[Records for the task]:
- - - - -
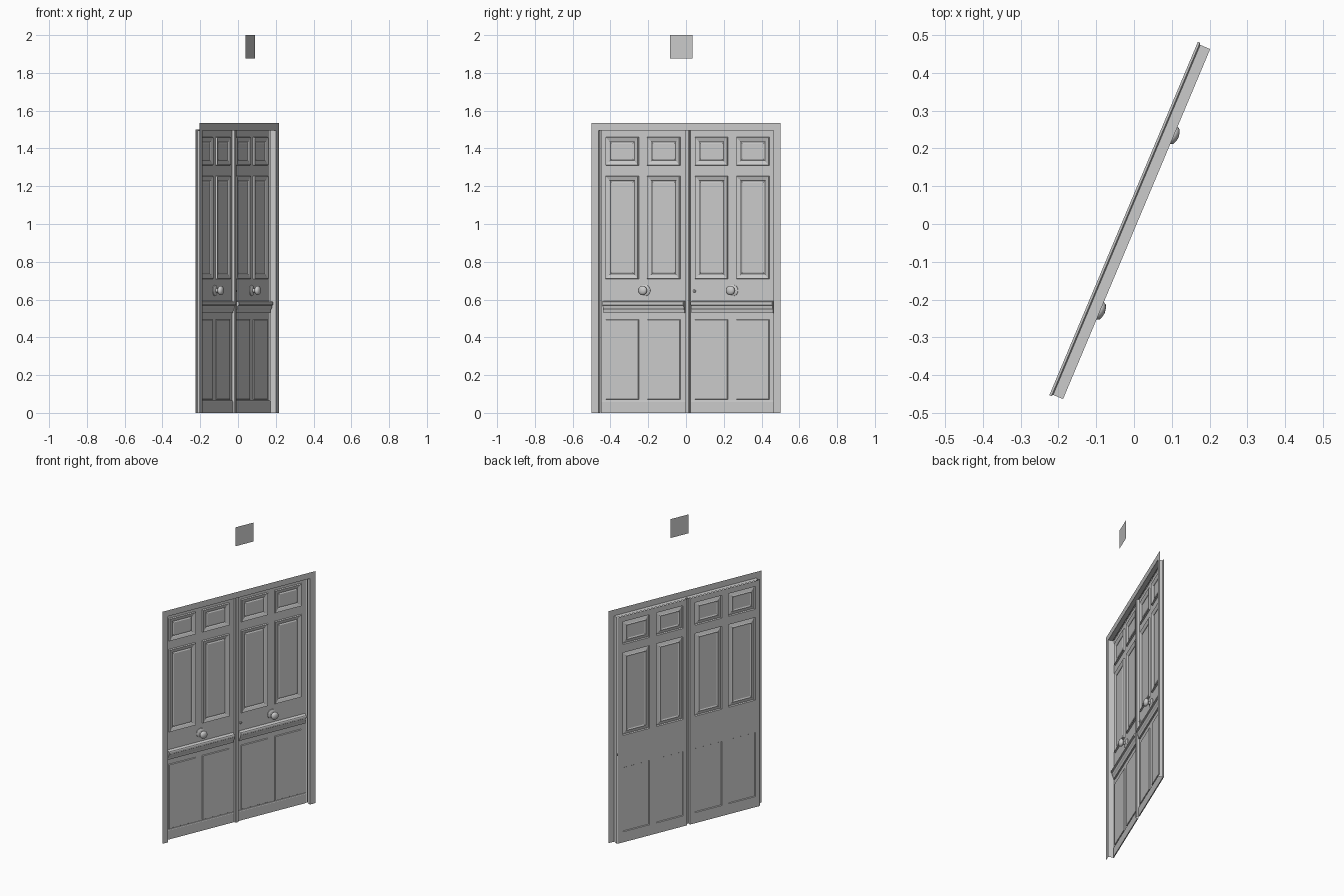
import bpy, bmesh, math

cube = bpy.data.objects.get("Cube")
if cube:
    bpy.data.objects.remove(cube, do_unlink=True)

ANGLE = math.radians(67.2)   # whole door is turned about the vertical
BACK = 0.03                  # depth of the leaf sheets; front is -y before turning

mat = bpy.data.materials.new("plain grey")
mat.use_nodes = True
grey = (0.6, 0.6, 0.6, 1)
mat.diffuse_color = grey
mat.node_tree.nodes["Principled BSDF"].inputs["Base Color"].default_value = grey


def finish(bm, name, smooth=False):
    mesh = bpy.data.meshes.new(name)
    bm.to_mesh(mesh)
    bm.free()
    mesh.materials.append(mat)
    ob = bpy.data.objects.new(name, mesh)
    ob.rotation_euler.z = ANGLE
    bpy.context.collection.objects.link(ob)
    if smooth:
        bpy.ops.object.select_all(action='DESELECT')
        ob.select_set(True)
        bpy.context.view_layer.objects.active = ob
        bpy.ops.object.shade_smooth_by_angle(angle=math.radians(40))
    return ob


def loft(name, rows, caps=False):
    """Skin quads between rows of points."""
    bm = bmesh.new()
    vs = [[bm.verts.new(p) for p in row] for row in rows]
    for a, b in zip(vs, vs[1:]):
        for i in range(len(a) - 1):
            bm.faces.new((a[i], a[i + 1], b[i + 1], b[i]))
    if caps:
        bm.faces.new(vs[0])
        bm.faces.new(vs[-1][::-1])
    bmesh.ops.recalc_face_normals(bm, faces=bm.faces)
    return finish(bm, name)


def extrude_x(name, profile, x0, x1):
    """Extrude an open (protrusion, z) profile along the leaf."""
    rows = [[(x, BACK - p, z) for p, z in profile] for x in (x0, x1)]
    return loft(name, rows, caps=True)


def lathe(name, profile, x, z, steps=20):
    """Turn a (radius, protrusion) profile about the door's normal."""
    bm = bmesh.new()
    vs = [bm.verts.new((x + r, BACK - p, z)) for r, p in profile]
    es = [bm.edges.new(pair) for pair in zip(vs, vs[1:])]
    bmesh.ops.spin(bm, geom=vs + es, cent=(x, 0, z), axis=(0, 1, 0),
                   angle=math.tau, steps=steps)
    bmesh.ops.remove_doubles(bm, verts=bm.verts, dist=0.0002)
    bmesh.ops.recalc_face_normals(bm, faces=bm.faces)
    return finish(bm, name, smooth=True)


# Panel rows: bottom, top, and (thickness, depth) steps of the moulding
RAISED = [(0.003, 0.009), (0.020, -0.006), (0.004, -0.004), (0.008, 0.004)]
PLAIN = [(0.003, 0.005)]
ROWS = [(0.07, 0.495, PLAIN), (0.708, 1.255, RAISED), (1.31, 1.46, RAISED)]


def door_leaf(name, x0, x1, centres):
    """One sheet cut into a grid, with its panel cells moulded."""
    half = 0.095
    xs = [x0] + [c + s for c in centres for s in (-half, half)] + [x1]
    zs = [0] + [z for row in ROWS for z in row[:2]] + [1.497]
    bm = bmesh.new()
    grid = [[bm.verts.new((x, BACK, z)) for x in xs] for z in zs]
    panels = []
    for j in range(len(zs) - 1):
        for i in range(len(xs) - 1):
            f = bm.faces.new((grid[j][i], grid[j][i + 1],
                              grid[j + 1][i + 1], grid[j + 1][i]))
            if i % 2 and j % 2:
                panels.append((f, ROWS[j // 2][2]))
    bm.normal_update()
    for face, steps in panels:
        for thickness, depth in steps:
            bmesh.ops.inset_individual(bm, faces=[face], thickness=thickness,
                                       depth=depth, use_even_offset=True)
    return finish(bm, name)


# Frame: flat casing in front, jambs and header running back
LEFT, RIGHT, TOP = -0.5, 0.505, 1.495
frame_profile = [(0.04, -0.0065), (0, -0.0065), (0, 0.022), (0.005, 0.025), (0.005, 0.031)]
loft("door_frame", [[(LEFT - e, y, 0), (LEFT - e, y, TOP + e),
                     (RIGHT + e, y, TOP + e), (RIGHT + e, y, 0)]
                    for e, y in frame_profile])

# Leaves with their weather bars, kick boards and knobs
bar = [(0, 0.592), (0.022, 0.588), (0.025, 0.583), (0.025, 0.572), (0.019, 0.568),
       (0.017, 0.555), (0.011, 0.545), (0.009, 0.53), (0, 0.528)]
board = [(0, 0.066), (0.004, 0.065), (0.006, 0.06), (0.006, 0), (0, 0)]
knob = [(0.03, 0), (0.03, 0.004), (0.024, 0.007), (0.011, 0.01), (0.010, 0.02),
        (0.018, 0.024), (0.024, 0.031), (0.025, 0.037), (0.021, 0.044),
        (0.012, 0.048), (0, 0.05)]
leaves = [("right", LEFT, -0.010, (-0.378, -0.140), (-0.483, -0.018), -0.247),
          ("left", 0.013, RIGHT, (0.134, 0.372), (0.024, 0.492), 0.257)]
for side, x0, x1, centres, span, knob_x in leaves:
    door_leaf(side + "_leaf", x0, x1, centres)
    extrude_x(side + "_weather_bar", bar, *span)
    extrude_x(side + "_kick_board", board, x0 + 0.004, x1 - 0.004)
    lathe(side + "_knob", knob, knob_x, 0.648)

# Meeting strip between the leaves, open at the back
loft("meeting_strip", [[(-0.010, BACK, z), (-0.010, BACK - 0.015, z), (-0.007, BACK - 0.018, z),
                        (0.010, BACK - 0.018, z), (0.013, BACK - 0.015, z), (0.013, BACK, z)]
                       for z in (0, 1.497)])

# Small lock beside the strip
lathe("lock", [(0.008, 0), (0.008, 0.004), (0.005, 0.007), (0, 0.007)], 0.036, 0.645, 12)

# Floating square sheet above
loft("upper_plate", [[(x, -0.07, z) for x in (-0.063, 0.067)] for z in (1.875, 2.0)])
- - - - -
The entries above are to be reproduced exactly, with the pictures dropped.

[The answer]:
import bpy, bmesh, math

cube = bpy.data.objects.get("Cube")
if cube:
    bpy.data.objects.remove(cube, do_unlink=True)

ANGLE = math.radians(67.2)   # whole door is turned about the vertical
BACK = 0.03                  # depth of the leaf sheets; front is -y before turning

mat = bpy.data.materials.new("plain grey")
mat.use_nodes = True
grey = (0.6, 0.6, 0.6, 1)
mat.diffuse_color = grey
mat.node_tree.nodes["Principled BSDF"].inputs["Base Color"].default_value = grey


def finish(bm, name, smooth=False):
    mesh = bpy.data.meshes.new(name)
    bm.to_mesh(mesh)
    bm.free()
    mesh.materials.append(mat)
    ob = bpy.data.objects.new(name, mesh)
    ob.rotation_euler.z = ANGLE
    bpy.context.collection.objects.link(ob)
    if smooth:
        bpy.ops.object.select_all(action='DESELECT')
        ob.select_set(True)
        bpy.context.view_layer.objects.active = ob
        bpy.ops.object.shade_smooth_by_angle(angle=math.radians(40))
    return ob


def loft(name, rows, caps=False):
    """Skin quads between rows of points."""
    bm = bmesh.new()
    vs = [[bm.verts.new(p) for p in row] for row in rows]
    for a, b in zip(vs, vs[1:]):
        for i in range(len(a) - 1):
            bm.faces.new((a[i], a[i + 1], b[i + 1], b[i]))
    if caps:
        bm.faces.new(vs[0])
        bm.faces.new(vs[-1][::-1])
    bmesh.ops.recalc_face_normals(bm, faces=bm.faces)
    return finish(bm, name)


def extrude_x(name, profile, x0, x1):
    """Extrude an open (protrusion, z) profile along the leaf."""
    rows = [[(x, BACK - p, z) for p, z in profile] for x in (x0, x1)]
    return loft(name, rows, caps=True)


def lathe(name, profile, x, z, steps=20):
    """Turn a (radius, protrusion) profile about the door's normal."""
    bm = bmesh.new()
    vs = [bm.verts.new((x + r, BACK - p, z)) for r, p in profile]
    es = [bm.edges.new(pair) for pair in zip(vs, vs[1:])]
    bmesh.ops.spin(bm, geom=vs + es, cent=(x, 0, z), axis=(0, 1, 0),
                   angle=math.tau, steps=steps)
    bmesh.ops.remove_doubles(bm, verts=bm.verts, dist=0.0002)
    bmesh.ops.recalc_face_normals(bm, faces=bm.faces)
    return finish(bm, name, smooth=True)


# Panel rows: bottom, top, and (thickness, depth) steps of the moulding
RAISED = [(0.003, 0.009), (0.020, -0.006), (0.004, -0.004), (0.008, 0.004)]
PLAIN = [(0.003, 0.005)]
ROWS = [(0.07, 0.495, PLAIN), (0.708, 1.255, RAISED), (1.31, 1.46, RAISED)]


def door_leaf(name, x0, x1, centres):
    """One sheet cut into a grid, with its panel cells moulded."""
    half = 0.095
    xs = [x0] + [c + s for c in centres for s in (-half, half)] + [x1]
    zs = [0] + [z for row in ROWS for z in row[:2]] + [1.497]
    bm = bmesh.new()
    grid = [[bm.verts.new((x, BACK, z)) for x in xs] for z in zs]
    panels = []
    for j in range(len(zs) - 1):
        for i in range(len(xs) - 1):
            f = bm.faces.new((grid[j][i], grid[j][i + 1],
                              grid[j + 1][i + 1], grid[j + 1][i]))
            if i % 2 and j % 2:
                panels.append((f, ROWS[j // 2][2]))
    bm.normal_update()
    for face, steps in panels:
        for thickness, depth in steps:
            bmesh.ops.inset_individual(bm, faces=[face], thickness=thickness,
                                       depth=depth, use_even_offset=True)
    return finish(bm, name)


# Frame: flat casing in front, jambs and header running back
LEFT, RIGHT, TOP = -0.5, 0.505, 1.495
frame_profile = [(0.04, -0.0065), (0, -0.0065), (0, 0.022), (0.005, 0.025), (0.005, 0.031)]
loft("door_frame", [[(LEFT - e, y, 0), (LEFT - e, y, TOP + e),
                     (RIGHT + e, y, TOP + e), (RIGHT + e, y, 0)]
                    for e, y in frame_profile])

# Leaves with their weather bars, kick boards and knobs
bar = [(0, 0.592), (0.022, 0.588), (0.025, 0.583), (0.025, 0.572), (0.019, 0.568),
       (0.017, 0.555), (0.011, 0.545), (0.009, 0.53), (0, 0.528)]
board = [(0, 0.066), (0.004, 0.065), (0.006, 0.06), (0.006, 0), (0, 0)]
knob = [(0.03, 0), (0.03, 0.004), (0.024, 0.007), (0.011, 0.01), (0.010, 0.02),
        (0.018, 0.024), (0.024, 0.031), (0.025, 0.037), (0.021, 0.044),
        (0.012, 0.048), (0, 0.05)]
leaves = [("right", LEFT, -0.010, (-0.378, -0.140), (-0.483, -0.018), -0.247),
          ("left", 0.013, RIGHT, (0.134, 0.372), (0.024, 0.492), 0.257)]
for side, x0, x1, centres, span, knob_x in leaves:
    door_leaf(side + "_leaf", x0, x1, centres)
    extrude_x(side + "_weather_bar", bar, *span)
    extrude_x(side + "_kick_board", board, x0 + 0.004, x1 - 0.004)
    lathe(side + "_knob", knob, knob_x, 0.648)

# Meeting strip between the leaves, open at the back
loft("meeting_strip", [[(-0.010, BACK, z), (-0.010, BACK - 0.015, z), (-0.007, BACK - 0.018, z),
                        (0.010, BACK - 0.018, z), (0.013, BACK - 0.015, z), (0.013, BACK, z)]
                       for z in (0, 1.497)])

# Small lock beside the strip
lathe("lock", [(0.008, 0), (0.008, 0.004), (0.005, 0.007), (0, 0.007)], 0.036, 0.645, 12)

# Floating square sheet above
loft("upper_plate", [[(x, -0.07, z) for x in (-0.063, 0.067)] for z in (1.875, 2.0)])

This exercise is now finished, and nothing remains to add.